EU finance chief Pierre Moscovici fired a barb at US President Donald Trump on Sunday as he called on both sides of an ongoing global trade dispute to "act as allies."
The US and EU have been at loggerheads since Trump angered European allies by announcing tariffs on steel and aluminum as he launched trade restrictions targeting China in particular.
Referring to Trump branding the EU, alongside China and Russia, as trade "foes," Moscovici said the EU is "willing to build bridges."
"What I stressed several times in my meetings here is that the EU is certainly not the author of major trade imbalances," Moscovici told reporters during the Group of 20 summit in Buenos Aires.
On Saturday, US Treasury Secretary Steven Mnuchin spoke at the conference about wanting to "balance" the country's trade relationships with China and the EU, calling on both to respect "free, fair and reciprocal trade."
But Moscovici said that "we believe that targeting us is certainly inappropriate... and that we must act with the US as allies -- not foes but allies."
"These meetings take place in an international context which is changing," he said. "The multilateral system of which the G20 is a central piece is under significant pressure, trade tensions are high and threaten to escalate further.
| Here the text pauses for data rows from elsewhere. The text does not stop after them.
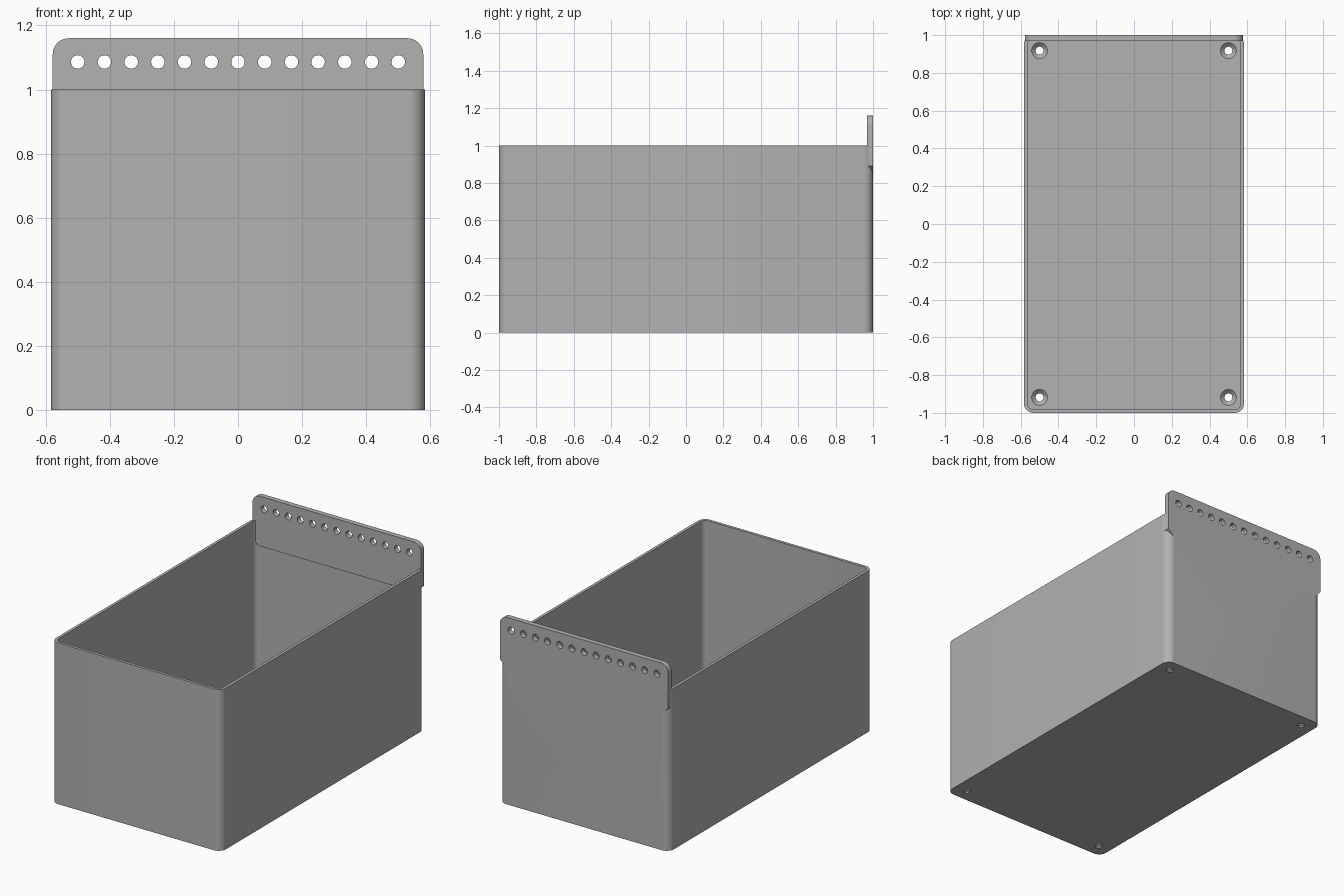
import bpy
import bmesh
from math import cos, sin, pi, radians

if "Cube" in bpy.data.objects:
    bpy.data.objects.remove(bpy.data.objects["Cube"])

HX, HY, TOP = 0.583, 1.0, 1.0      # half width, half length, height
WALL, FLOOR, CORNER = 0.018, 0.03, 0.05
PLATE_X, PLATE_Y = 0.578, 0.968    # hanging plate half width, inner face
PLATE_LOW, PLATE_TOP = 0.85, 1.16

grey = bpy.data.materials.new("plain_grey")
grey.use_nodes = True
colour = (0.445, 0.445, 0.445, 1)
grey.diffuse_color = colour
grey.node_tree.nodes["Principled BSDF"].inputs["Base Color"].default_value = colour


def finish(name, bm):
    bmesh.ops.recalc_face_normals(bm, faces=bm.faces)
    mesh = bpy.data.meshes.new(name)
    bm.to_mesh(mesh)
    bm.free()
    mesh.materials.append(grey)
    obj = bpy.data.objects.new(name, mesh)
    bpy.context.collection.objects.link(obj)
    return obj


def arc(cx, cy, r, start, steps=12):
    """Quarter circle, anticlockwise from the start angle."""
    return [(cx + r * cos(start + i * pi / 2 / steps),
             cy + r * sin(start + i * pi / 2 / steps)) for i in range(steps + 1)]


def rounded(hx, hy, r):
    corners = [(1, 1), (-1, 1), (-1, -1), (1, -1)]
    return [p for i, (sx, sy) in enumerate(corners)
            for p in arc(sx * (hx - r), sy * (hy - r), r, i * pi / 2)]


def prism(name, outline, place, depth):
    """Extrude an outline placed in space by place(u, v) along depth."""
    bm = bmesh.new()
    face = bm.faces.new([bm.verts.new(place(u, v)) for u, v in outline])
    ext = bmesh.ops.extrude_face_region(bm, geom=[face])
    verts = [g for g in ext["geom"] if isinstance(g, bmesh.types.BMVert)]
    bmesh.ops.translate(bm, verts=verts, vec=depth)
    return finish(name, bm)


def lathe(name, x, y, profile, steps=32):
    """Closed turned solid around a vertical axis, profile of (radius, z)."""
    bm = bmesh.new()
    rings = [[bm.verts.new((x + r * cos(2 * pi * i / steps),
                            y + r * sin(2 * pi * i / steps), z))
              for i in range(steps)] for r, z in profile]
    for a, b in zip(rings, rings[1:]):
        for i in range(steps):
            j = (i + 1) % steps
            bm.faces.new((a[i], a[j], b[j], b[i]))
    bm.faces.new(rings[0])
    bm.faces.new(rings[-1])
    return finish(name, bm)


def combine(target, tool, operation):
    mod = target.modifiers.new(operation.lower(), "BOOLEAN")
    mod.operation, mod.solver, mod.object = operation, "EXACT", tool
    bpy.ops.object.select_all(action="DESELECT")
    bpy.context.view_layer.objects.active = target
    target.select_set(True)
    bpy.ops.object.modifier_apply(modifier=mod.name)
    bpy.data.objects.remove(tool)


# Open bin with rounded upright corners
storage_bin = prism("storage_bin", rounded(HX, HY, CORNER),
                    lambda u, v: (u, v, 0), (0, 0, TOP))
cavity = prism("cavity", rounded(HX - WALL, HY - WALL, CORNER - WALL),
               lambda u, v: (u, v, FLOOR), (0, 0, TOP))
combine(storage_bin, cavity, "DIFFERENCE")

# Hanging plate: rounded above, chamfered below
r, c = 0.05, 0.04
outline = (arc(PLATE_X - r, PLATE_TOP - r, r, 0)
           + arc(r - PLATE_X, PLATE_TOP - r, r, pi / 2)
           + [(-PLATE_X, PLATE_LOW + c), (c - PLATE_X, PLATE_LOW),
              (PLATE_X - c, PLATE_LOW), (PLATE_X, PLATE_LOW + c)])
plate = prism("hanging_plate", outline,
              lambda u, v: (u, PLATE_Y, v), (0, HY - PLATE_Y, 0))
combine(storage_bin, plate, "UNION")

# Row of peg holes through the plate
circle = [(0.021 * cos(2 * pi * i / 32), 0.021 * sin(2 * pi * i / 32))
          for i in range(32)]
for k in range(-6, 7):
    peg = prism("peg_hole", circle,
                lambda u, v: (u + k / 12, PLATE_Y - 0.1, v + 1.086), (0, 0.3, 0))
    combine(storage_bin, peg, "DIFFERENCE")

# Countersunk screw holes in the floor
for sx in (-1, 1):
    for sy in (-1, 1):
        screw = lathe("screw_hole", sx * 0.5, sy * 0.918,
                      [(0.021, -0.05), (0.021, 0.008),
                       (0.042, FLOOR - 0.002), (0.042, 0.08)])
        combine(storage_bin, screw, "DIFFERENCE")

bpy.ops.object.select_all(action="DESELECT")
bpy.context.view_layer.objects.active = storage_bin
storage_bin.select_set(True)
bpy.ops.object.shade_smooth_by_angle(angle=radians(30))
All of this creates uncertainty for the economic outlook."
He added: "We must remain cool-headed."
Trump's protectionist policies have come under fire from all sides at the summit, which groups finance ministers and central bankers from the world's 20 largest economies.
On Saturday, French finance minister Bruno Le Maire called on Trump to "return to reason."
As well as imposing tariffs of 25 percent on steel and 10 percent on aluminum, Trump stuck a 25 percent levy on $34 billion of goods from China with an additional $16 billion on the way.
He has threatened to target European automotive exports and to impose duties on the entire $500 billion of goods the US imports from China.
"The impact of protectionist measures already implemented has been, luckily, so far limited, but the risk of escalation is there," said Moscovici.
The International Monetary Fund predicts that in a worst-case scenario, $430 billion -- or a half percentage point of global GDP -- could be cut in 2020 if all tariff threats and retaliations are carried out.
"Further trade escalation conflicts would negatively affect welfare in all countries involved -- in the US also," said Moscovici.
Protectionism, he said, benefits no one, creating "no winners, only casualties."
IMF chief Christine Lagarde had warned on Wednesday that the US economy was "especially vulnerable" to trade conflicts "because so much of its global trade will be subject to retaliatory measures."